After attaining political independence from British colonialism in 1947, India embarked on a path of planned economic development through import substitution industrialization (ISI). This model of economic development, which produced relatively rapid industrial and economic growth in the immediate post-independence decades, ran into serious troubles in the mid-1960s, manifested by a prolonged recession in the industrial sector. When the economy finally emerged from more than a decade of industrial stagnation in the late 1970s, Indira Gandhi’s Indian National Congress party initiated a gradual reorientation of economic policies in a more business-friendly direction, which continued under the Rajiv Gandhi–led Congress in the mid-1980s. This business-friendly orientation was converted into a market-friendly orientation with the initiation of neoliberal economic reforms under P. V. Narasimha Rao’s Congress party in 1991. Even as the political party, or coalition of parties, leading the central government has changed many times since then, the essential thrust of economic policy in India has not.

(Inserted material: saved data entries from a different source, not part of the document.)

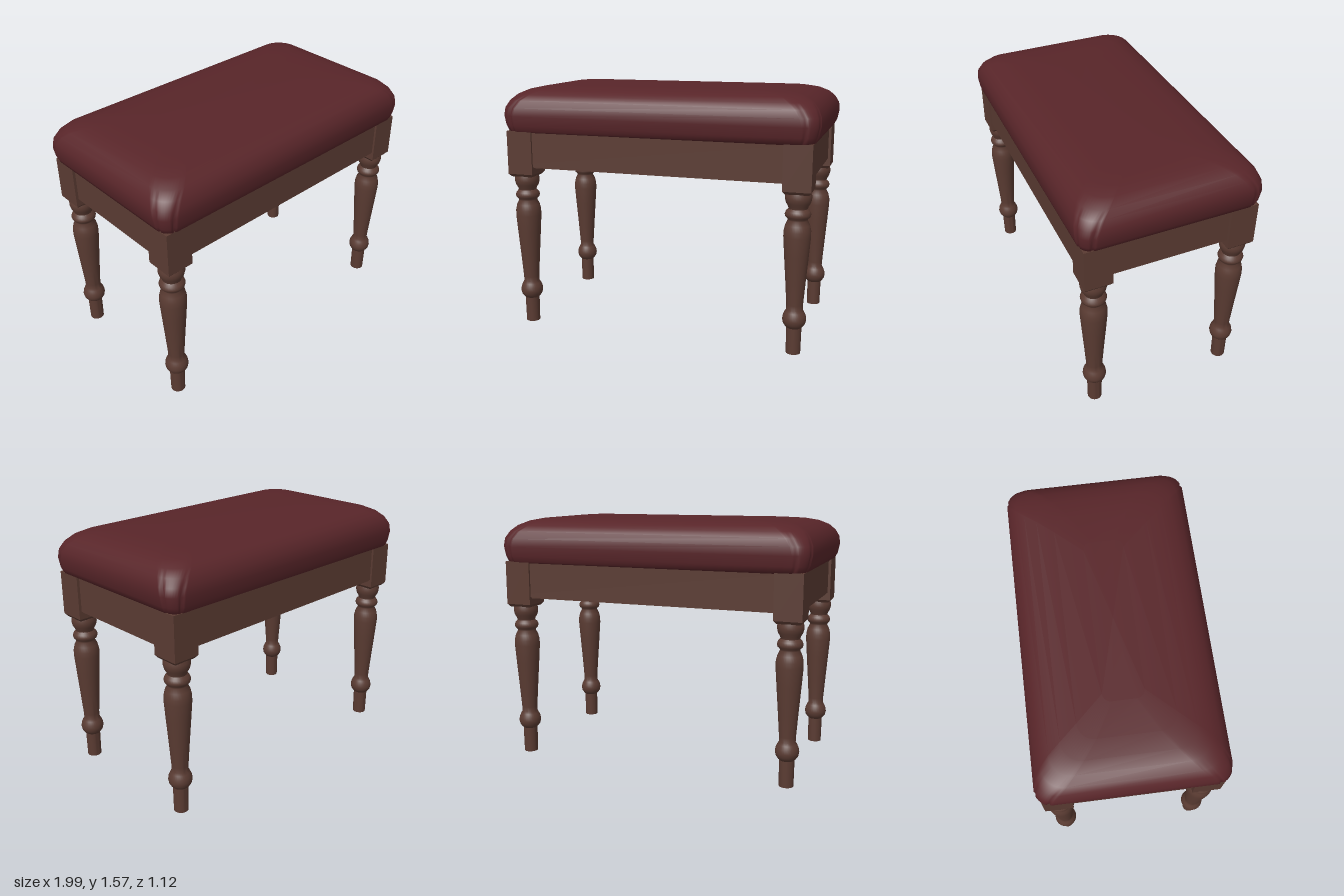
import * as THREE from 'three';
import { toCreasedNormals } from 'three/addons/utils/BufferGeometryUtils.js';

const LEG_X = 0.878, LEG_Z = 0.445;

// Padded seat: stacked rounded rectangles, with tucked pleats at the corners
function cushionGeometry() {
  // y, half width, half depth, corner radius, pleat depth
  const rings = [
    [1.275, 0.94, 0.52, 0.06, 0],
    [1.285, 0.968, 0.54, 0.08, 0.01],
    [1.32, 0.985, 0.551, 0.09, 0.014],
    [1.38, 0.997, 0.56, 0.1, 0.014],
    [1.43, 0.993, 0.556, 0.11, 0.009],
    [1.475, 0.97, 0.536, 0.12, 0.003],
    [1.51, 0.935, 0.503, 0.13, 0],
    [1.537, 0.88, 0.45, 0.13, 0],
    [1.552, 0.81, 0.38, 0.12, 0],
    [1.56, 0.7, 0.28, 0.1, 0],
    [1.565, 0.5, 0.12, 0.05, 0],
  ];
  const arc = 12, n = 4 * (arc + 1), pos = [], idx = [];
  for (const [y, hx, hz, r, pleat] of rings) {
    for (let c = 0; c < 4; c++) {
      const sx = c === 0 || c === 3 ? 1 : -1, sz = c < 2 ? 1 : -1;
      for (let i = 0; i <= arc; i++) {
        const a = (c + i / arc) * Math.PI / 2;
        const fold = i === 2 || i === arc - 2 ? pleat : 0;
        pos.push(sx * (hx - r) + (r - fold) * Math.cos(a), y,
          sz * (hz - r) + (r - fold) * Math.sin(a));
      }
    }
  }
  for (let k = 0; k < rings.length - 1; k++) {
    for (let i = 0; i < n; i++) {
      const a = k * n + i, b = k * n + (i + 1) % n;
      idx.push(a, a + n, b, b, a + n, b + n);
    }
  }
  // Close the underside and the crown
  const top = rings.length * n, last = top - n;
  pos.push(0, 1.567, 0, 0, 1.275, 0);
  for (let i = 0; i < n; i++) {
    const j = (i + 1) % n;
    idx.push(last + i, top, last + j, i, j, top + 1);
  }
  const g = new THREE.BufferGeometry();
  g.setAttribute('position', new THREE.Float32BufferAttribute(pos, 3));
  g.setIndex(idx);
  g.computeVertexNormals();
  return g;
}

// Turned leg profile, from the foot up
function legGeometry() {
  const profile = [
    [0, 0], [0.044, 0], [0.046, 0.165], [0.056, 0.175], [0.067, 0.192],
    [0.072, 0.215], [0.068, 0.24], [0.058, 0.262], [0.049, 0.278], [0.05, 0.31],
    [0.06, 0.45], [0.073, 0.62], [0.081, 0.73], [0.08, 0.765], [0.072, 0.8],
    [0.058, 0.828], [0.06, 0.838], [0.073, 0.85], [0.077, 0.865], [0.071, 0.882],
    [0.056, 0.898], [0.06, 0.912], [0.072, 0.932], [0.078, 0.955], [0.078, 0.975],
    [0.07, 1.0],
  ].map(([r, y]) => new THREE.Vector2(r, y));
  return toCreasedNormals(new THREE.LatheGeometry(profile, 32), 0.7);
}

export function createModel() {
  const wood = new THREE.MeshStandardMaterial({ color: 0x5a3b32 });
  wood.name = 'brown wood';
  const fabric = new THREE.MeshStandardMaterial({ color: 0x582529 });
  fabric.name = 'dark red upholstery';

  const model = new THREE.Group();
  model.name = 'upholsteredStool';
  const add = (name, geometry, material, x, y, z, parent = model) => {
    const mesh = new THREE.Mesh(geometry, material);
    mesh.name = name;
    mesh.position.set(x, y, z);
    parent.add(mesh);
    return mesh;
  };

  add('cushion', cushionGeometry(), fabric, 0, 0, 0);

  // Frame with a flat underside and a slim eased lower edge
  add('apron', new THREE.BoxGeometry(1.89, 0.225, 1.036), wood, 0, 1.1725, 0);
  add('apronLowerEdge', new THREE.BoxGeometry(1.87, 0.012, 1.016), wood, 0, 1.056, 0);

  // Four corner posts on turned legs
  const leg = legGeometry();
  const post = new THREE.BoxGeometry(0.168, 0.275, 0.172);
  const chamfer = new THREE.CylinderGeometry(0.084 * Math.SQRT2, 0.07 * Math.SQRT2, 0.018, 4, 1)
    .rotateY(Math.PI / 4).toNonIndexed();
  chamfer.computeVertexNormals();
  for (const sx of [-1, 1]) {
    for (const sz of [-1, 1]) {
      const corner = new THREE.Group();
      corner.name = (sz > 0 ? 'front' : 'back') + (sx > 0 ? 'Left' : 'Right') + 'Leg';
      corner.position.set(sx * LEG_X, 0, sz * LEG_Z);
      add('turnedLeg', leg, wood, 0, 0, 0, corner);
      add('cornerPost', post, wood, 0, 1.1455, 0, corner);
      add('postChamfer', chamfer, wood, 0, 0.999, 0, corner);
      model.add(corner);
    }
  }
  return model;
}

As part of the economic reforms of the early 1990s, significant changes were introduced, often gradually, in policies governing domestic and foreign investment, international trade, taxation, and the financial sector. In the ISI period, restrictions on investment, aimed at both having control over the shape of capital accumulation and limiting the growth of monopolies, were implemented through licensing. Such industrial licensing was gradually dismantled after 1991. Restrictions on foreign direct investment, foreign technology agreements, and foreign portfolio investment to purchase shares of companies listed on the Indian stock market were gradually relaxed. Restrictions on the import of capital goods, intermediate goods, and raw materials were completely done away with, and in 2002, restrictions on the import of consumer goods were also eased. Import tariffs on a whole range of commodities were rapidly reduced; non-tariff barriers were steadily dismantled.1 Financial sector reforms included the liberalization of controls over interest rates, the development of a market for trading government securities, the removal of government control over the issuance of securities by private companies in the stock market, scaling down directed lending, and a gradual reduction in the use of a statutory liquidity ratio and cash reserve ratio to mobilize resources by the government.2 The reforms were meant to facilitate an increasingly larger role for market principles, as opposed to government control and regulation, in the operation of the domestic economy and to integrate it more closely with the global capitalist system.

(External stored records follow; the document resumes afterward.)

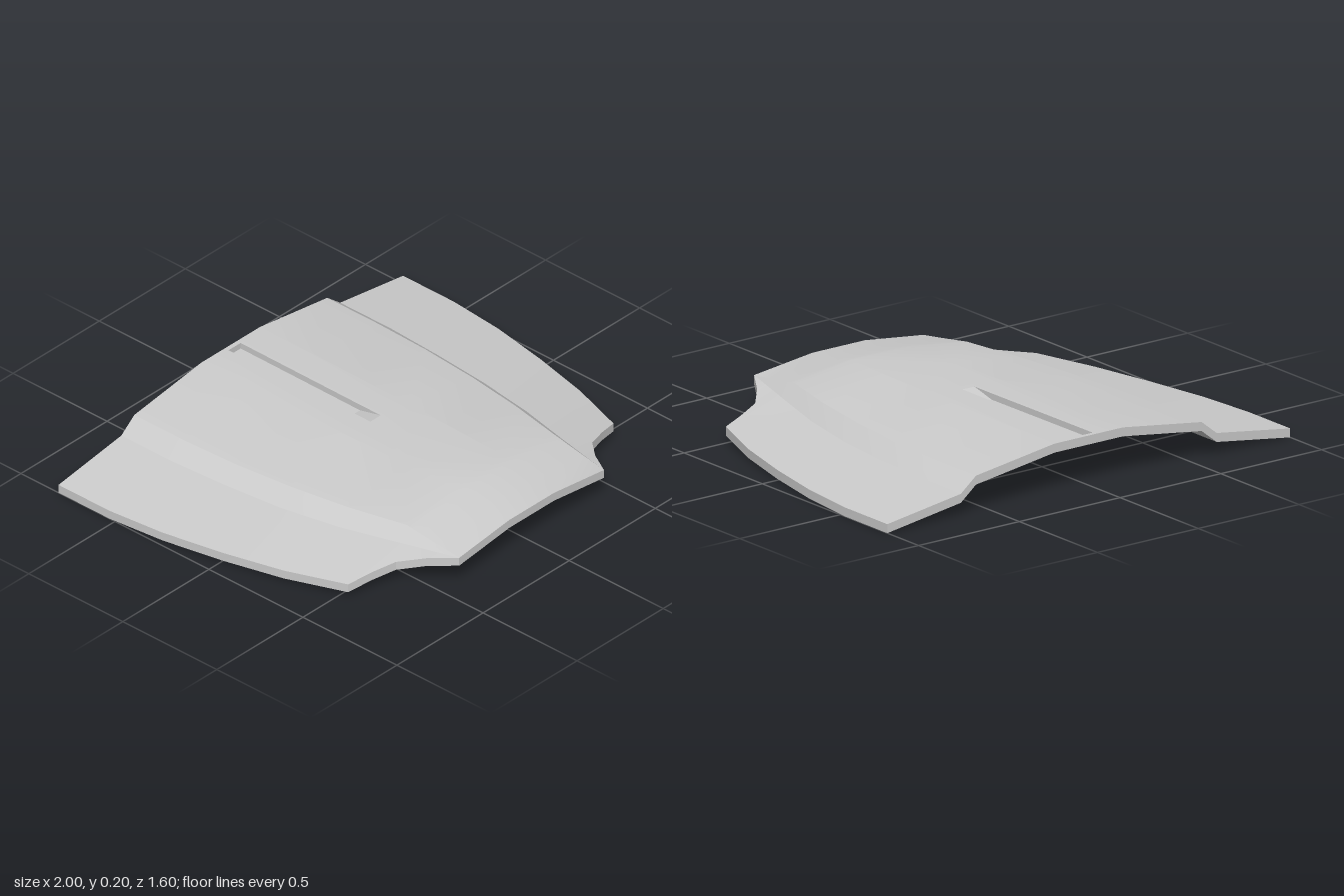
import * as THREE from 'three';
import { toCreasedNormals } from 'three/addons/utils/BufferGeometryUtils.js';

const THICK = 0.037;   // vertical thickness of the sheet
const TOP = 0.205;     // height of the flat crown
const FLAT_ROWS = 6;   // rows over which the crown stays level

// Half cross-sections from back to front:
// z, crown height, crown half-width, crease top x y, crease foot x y, rim x y
const SECTIONS = [
  [-0.80, TOP, 0.17, 0.56, 0.150, 0.635, 0.090, 1.00, 0.037],
  [-0.53, TOP, 0.17, 0.56, 0.150, 0.635, 0.090, 1.00, 0.037],
  [-0.27, TOP, 0.168, 0.55, 0.152, 0.62, 0.091, 0.975, 0.039],
  [0.00, TOP, 0.163, 0.525, 0.156, 0.595, 0.094, 0.925, 0.042],
  [0.27, TOP, 0.155, 0.485, 0.161, 0.55, 0.102, 0.86, 0.047],
  [0.53, TOP, 0.145, 0.43, 0.168, 0.485, 0.114, 0.77, 0.055],
  [0.56, 0.201, 0.143, 0.429, 0.164, 0.478, 0.116, 0.67, 0.075],
  [0.60, 0.195, 0.141, 0.427, 0.158, 0.468, 0.118, 0.57, 0.094],
  [0.69, 0.181, 0.137, 0.424, 0.145, 0.446, 0.123, 0.49, 0.113],
  [0.80, 0.165, 0.13, 0.42, 0.130, 0.42, 0.130, 0.42, 0.130],
];

const vec = (x, y, z) => new THREE.Vector3(x, y, z);
const drop = (p, d = THICK) => vec(p.x, p.y - d, p.z);

// Collects triangles, leaving out collapsed ones
class Skin {
  constructor() { this.data = []; }
  tri(a, b, c) {
    if (new THREE.Triangle(a, b, c).getArea() < 1e-7) return;
    for (const p of [a, b, c]) this.data.push(p.x, p.y, p.z);
  }
  // a, b on the back row; c, d below them on the front row
  quad(a, b, c, d) { this.tri(a, c, b); this.tri(b, c, d); }
  mesh(name, material) {
    const g = new THREE.BufferGeometry();
    g.setAttribute('position', new THREE.Float32BufferAttribute(this.data, 3));
    const m = new THREE.Mesh(toCreasedNormals(g, 0.2), material);
    m.name = name;
    return m;
  }
}

export function createModel() {
  const group = new THREE.Group();
  group.name = 'curvedPanel';
  const material = new THREE.MeshStandardMaterial({ color: 0xcccccc });

  // Mirrored rows of points across the panel
  const rows = SECTIONS.map(([z, yc, x1, x2, y2, x3, y3, xe, ye]) => {
    const half = [[x1, yc], [x2, y2], [x3, y3], [xe, ye]];
    return [
      ...half.map(([x, y]) => vec(-x, y, z)).reverse(),
      ...half.map(([x, y]) => vec(x, y, z)),
    ];
  });
  const last = rows.length - 1, cols = rows[0].length;

  // Upper and lower sheets; the level crown on top is added with its slot
  const panel = new Skin();
  for (let r = 0; r < last; r++) {
    for (let c = 0; c < cols - 1; c++) {
      const [a, b, d, e] = [rows[r][c], rows[r][c + 1], rows[r + 1][c], rows[r + 1][c + 1]];
      const crown = c === 3 && r < FLAT_ROWS - 1;
      if (!crown) panel.quad(a, b, d, e);
      panel.quad(drop(b), drop(a), drop(e), drop(d));
    }
  }

  // Rim wall all the way round
  const rim = [
    ...rows[0],
    ...rows.slice(1, last).map((row) => row[cols - 1]),
    ...[...rows[last]].reverse(),
    ...rows.slice(1, last).map((row) => row[0]).reverse(),
  ];
  rim.forEach((p, i) => {
    const q = rim[(i + 1) % rim.length];
    panel.quad(q, p, drop(q), drop(p));
  });

  // Slot outline (x, z, depth): level floor, then a ramp up at the front
  const D = 0.026;
  const slot = [
    [-0.035, -0.78, D], [0.035, -0.78, D], [0.03, -0.14, D],
    [0.03, -0.03, 0], [-0.03, -0.03, 0], [-0.03, -0.14, D],
  ];

  // Level crown with the slot cut out
  const flat = rows.slice(0, FLAT_ROWS);
  const outline = [...flat.map((r) => r[3]), ...flat.map((r) => r[4]).reverse()];
  const shape = new THREE.Shape(outline.map((p) => new THREE.Vector2(p.x, -p.z)));
  shape.holes.push(new THREE.Path(slot.map(([x, z]) => new THREE.Vector2(x, -z))));
  const crownGeo = new THREE.ShapeGeometry(shape).rotateX(-Math.PI / 2)
    .translate(0, TOP, 0).toNonIndexed();
  panel.data.push(...crownGeo.attributes.position.array);
  group.add(panel.mesh('panel', material));

  // Slot walls and floor
  const recess = new Skin();
  const lip = slot.map(([x, z]) => vec(x, TOP, z));
  const bed = slot.map(([x, z, d]) => vec(x, TOP - d, z));
  lip.forEach((p, i) => {
    const j = (i + 1) % lip.length;
    recess.quad(p, lip[j], bed[i], bed[j]);
  });
  recess.quad(bed[0], bed[1], bed[5], bed[2]);
  recess.quad(bed[5], bed[2], bed[4], bed[3]);
  group.add(recess.mesh('slotRecess', material));

  return group;
}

The dominant narrative in the business press and within an influential segment of academia presents Indian economic growth as a two-part story: slow growth in the “socialist” period and high growth since the initiation of liberal economic reforms in the early 1990s.3 Often, the implicit understanding of this story contains the following assumptions: the liberal economic reforms caused the growth acceleration; growth is gradually trickling down the income ladder; economic growth has led to a massive reduction in poverty; development indicators are looking up; and more economic reforms are needed to continue this virtuous circle of growth and economic development.

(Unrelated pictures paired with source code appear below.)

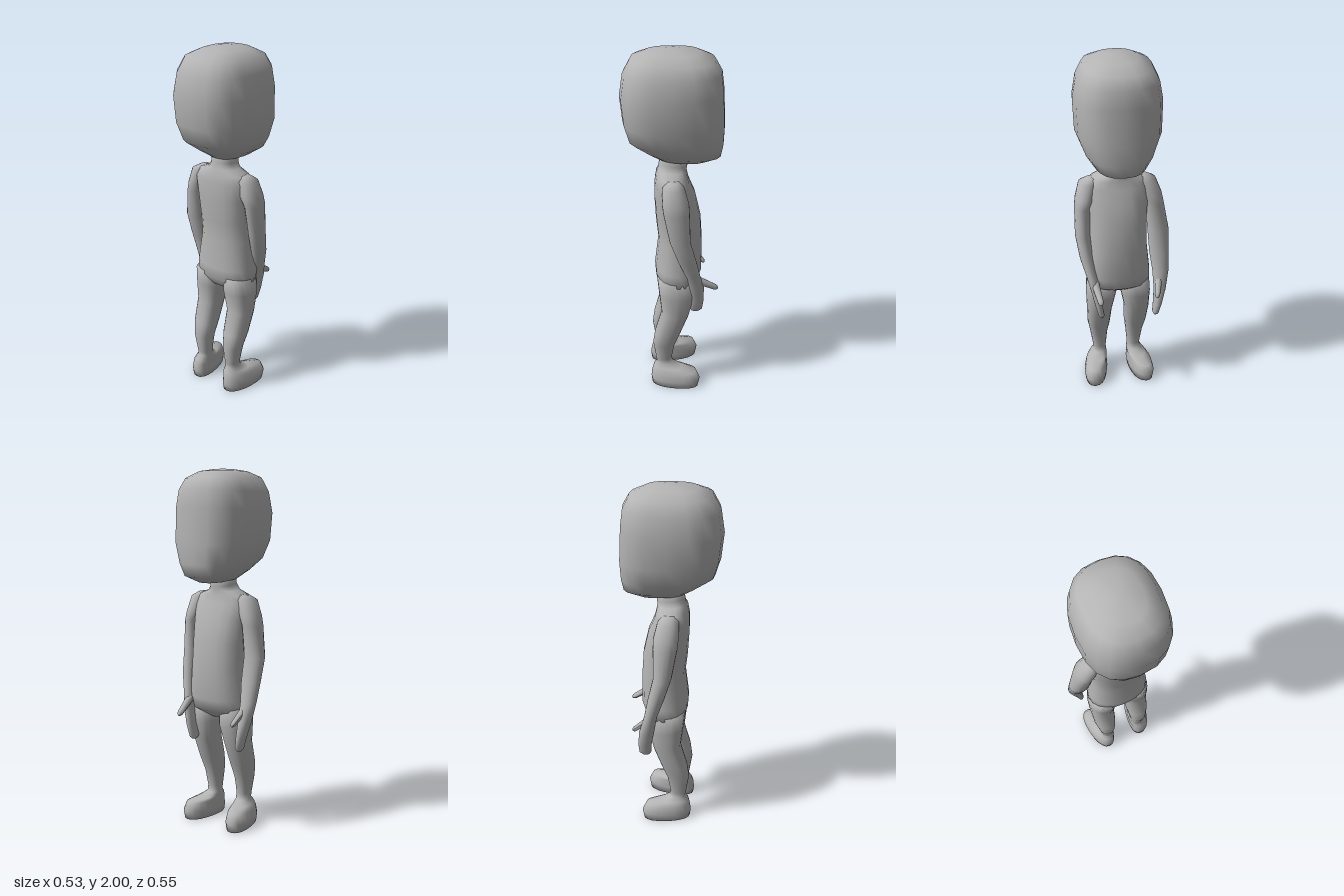
import * as THREE from 'three';

const SIDES = 20;
const CENTRE_X = 0.022;

// Loft through oval rings listed from top to bottom.
// Ring: [centre x, half width, +z edge z, its y, -z edge z, its y, sideways skew per z]
function loft(rings, n = 2.3, side = 1) {
  const pos = [], index = [];
  const bend = v => Math.sign(v) * Math.abs(v) ** (2 / n);
  for (const [cx, hw, zb, yb, zf, yf, skew = 0] of rings) {
    for (let j = 0; j < SIDES; j++) {
      const t = (j / SIDES) * Math.PI * 2;
      const s = bend(Math.sin(t)), k = (s + 1) / 2;
      const z = zf + (zb - zf) * k;
      pos.push(side * (cx + skew * z) + hw * bend(Math.cos(t)), yf + (yb - yf) * k, z);
    }
  }
  for (let i = 0; i < rings.length - 1; i++) {
    for (let j = 0; j < SIDES; j++) {
      const a = i * SIDES + j, b = i * SIDES + (j + 1) % SIDES;
      index.push(a, b, a + SIDES, b, b + SIDES, a + SIDES);
    }
  }
  // End caps
  [0, rings.length - 1].forEach((i, end) => {
    const [cx, , zb, yb, zf, yf, skew = 0] = rings[i];
    const c = pos.length / 3, z = (zb + zf) / 2;
    pos.push(side * (cx + skew * z), (yb + yf) / 2, z);
    for (let j = 0; j < SIDES; j++) {
      const a = i * SIDES + j, b = i * SIDES + (j + 1) % SIDES;
      if (end) index.push(c, a, b); else index.push(c, b, a);
    }
  });
  const g = new THREE.BufferGeometry();
  g.setAttribute('position', new THREE.Float32BufferAttribute(pos, 3));
  g.setIndex(index);
  g.computeVertexNormals();
  return g;
}

// Tapered round finger between two points
function finger(from, to, radius) {
  const a = new THREE.Vector3(...from), b = new THREE.Vector3(...to);
  const dir = b.clone().sub(a), length = dir.length();
  const g = new THREE.CapsuleGeometry(radius, length - radius, 4, 10);
  const p = g.attributes.position;
  for (let i = 0; i < p.count; i++) {
    const k = 1 - 0.35 * (p.getY(i) / length + 0.5);
    p.setX(i, p.getX(i) * k);
    p.setZ(i, p.getZ(i) * k);
  }
  g.computeVertexNormals();
  g.applyQuaternion(new THREE.Quaternion().setFromUnitVectors(new THREE.Vector3(0, 1, 0), dir.normalize()));
  const mid = a.add(b).multiplyScalar(0.5);
  return g.translate(mid.x, mid.y, mid.z);
}

export function createModel() {
  const model = new THREE.Group();
  model.name = 'figure';
  const body = new THREE.MeshStandardMaterial({ color: 0xb4b4b4 });
  body.name = 'plain grey';
  const add = (name, geometry, x = 0) => {
    const mesh = new THREE.Mesh(geometry, body);
    mesh.name = name;
    mesh.position.x = x;
    model.add(mesh);
  };

  // Large rounded head with the jaw towards -z
  add('head', loft([
    [0, 0.04, 0.05, 2.0, -0.05, 2.0],
    [0, 0.11, 0.14, 1.988, -0.14, 1.988],
    [0, 0.178, 0.215, 1.957, -0.22, 1.95],
    [0, 0.212, 0.257, 1.88, -0.254, 1.89],
    [0, 0.231, 0.276, 1.76, -0.266, 1.8],
    [0, 0.226, 0.262, 1.62, -0.276, 1.61],
    [0, 0.186, 0.235, 1.525, -0.272, 1.5],
    [0, 0.14, 0.15, 1.465, -0.26, 1.435],
    [0, 0.08, 0.074, 1.415, -0.18, 1.4],
    [0, 0.05, 0.05, 1.41, -0.09, 1.395],
  ], 2.5), CENTRE_X);

  // Neck, shoulders, belly and hips
  add('torso', loft([
    [0, 0.067, 0.07, 1.45, -0.08, 1.43],
    [0, 0.065, 0.074, 1.39, -0.08, 1.37],
    [0, 0.085, 0.08, 1.355, -0.075, 1.345],
    [0, 0.15, 0.09, 1.328, -0.08, 1.325],
    [0, 0.178, 0.098, 1.28, -0.09, 1.28],
    [0, 0.168, 0.1, 1.19, -0.125, 1.2],
    [0, 0.158, 0.092, 1.05, -0.155, 1.07],
    [0, 0.16, 0.08, 0.94, -0.165, 0.92],
    [0, 0.18, 0.1, 0.77, -0.165, 0.75],
    [0, 0.182, 0.095, 0.7, -0.14, 0.68],
    [0, 0.12, 0.06, 0.645, -0.08, 0.635],
  ]), CENTRE_X);

  // Legs with feet turned slightly out
  for (const side of [1, -1]) {
    add(side > 0 ? 'leftLeg' : 'rightLeg', loft([
      [0.098, 0.082, 0.09, 0.72, -0.12, 0.7],
      [0.1, 0.087, 0.08, 0.62, -0.12, 0.6],
      [0.11, 0.073, 0.066, 0.5, -0.09, 0.48],
      [0.11, 0.066, 0.105, 0.365, -0.045, 0.36],
      [0.108, 0.052, 0.117, 0.28, -0.01, 0.27],
      [0.105, 0.039, 0.1, 0.17, 0.008, 0.17],
      [0.105, 0.039, 0.095, 0.14, 0.0, 0.135],
      [0.118, 0.052, 0.113, 0.12, -0.05, 0.11, -0.1],
      [0.132, 0.062, 0.125, 0.085, -0.135, 0.1, -0.15],
      [0.134, 0.07, 0.13, 0.04, -0.157, 0.05, -0.15],
      [0.134, 0.064, 0.125, 0, -0.148, 0, -0.15],
    ], 2.3, side), CENTRE_X);
  }

  // Arms hang forward; the two are posed a little differently
  const arm = (name, stations) => add(name, loft(
    stations.map(([x, y, z, rx, rz]) => [x, rx, z + rz, y, z - rz, y]), 2.1));
  arm('leftArm', [
    [0.16, 1.33, 0, 0.03, 0.03],
    [0.18, 1.305, 0, 0.055, 0.058],
    [0.2, 1.22, -0.01, 0.056, 0.072],
    [0.218, 1.17, -0.015, 0.044, 0.07],
    [0.222, 1.0, -0.035, 0.042, 0.056],
    [0.208, 0.87, -0.075, 0.036, 0.05],
    [0.182, 0.76, -0.11, 0.03, 0.04],
    [0.168, 0.68, -0.128, 0.024, 0.044],
    [0.15, 0.58, -0.135, 0.02, 0.038],
    [0.136, 0.515, -0.13, 0.017, 0.036],
    [0.133, 0.5, -0.128, 0.009, 0.02],
  ]);
  arm('rightArm', [
    [-0.116, 1.33, 0, 0.03, 0.03],
    [-0.136, 1.305, 0, 0.055, 0.058],
    [-0.168, 1.22, -0.01, 0.056, 0.068],
    [-0.183, 1.17, -0.012, 0.052, 0.066],
    [-0.206, 1.0, -0.025, 0.06, 0.05],
    [-0.208, 0.87, -0.06, 0.056, 0.045],
    [-0.213, 0.76, -0.09, 0.047, 0.036],
    [-0.206, 0.65, -0.115, 0.034, 0.042],
    [-0.192, 0.56, -0.128, 0.025, 0.038],
    [-0.182, 0.5, -0.128, 0.018, 0.034],
    [-0.18, 0.485, -0.125, 0.01, 0.018],
  ]);

  // Thumbs
  add('leftThumb', finger([0.17, 0.735, -0.12], [0.15, 0.665, -0.242], 0.024));
  add('rightThumb', finger([-0.205, 0.73, -0.1], [-0.178, 0.645, -0.19], 0.022));

  return model;
}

This article will critically engage with the dominant narrative about India’s economic growth. I begin by looking at the key facts of Indian economic growth. The main question I address is whether the neoliberal economic reforms of the early 1990s accelerated growth significantly. While there is no doubt that economic growth has accelerated over the decades in India, the pivotal episodes of acceleration do not seem to be related to the neoliberal economic reforms of the early 1990s. In fact, economic growth in India has been generated and sustained by a steady rise in the rate of capital accumulation — the issue I investigate next by studying two questions. What is the role of capital accumulation in sustaining growth? What are the key determinants of capital accumulation? The third issue I discuss relates to the distributional aspects of economic growth. Here, I ask: How has growth translated into improvements in the material conditions of the vast majority of the working people of India? Investigating these three issues allows me to offer, in the concluding section of the paper, a clear picture of the limitations of India’s economic growth.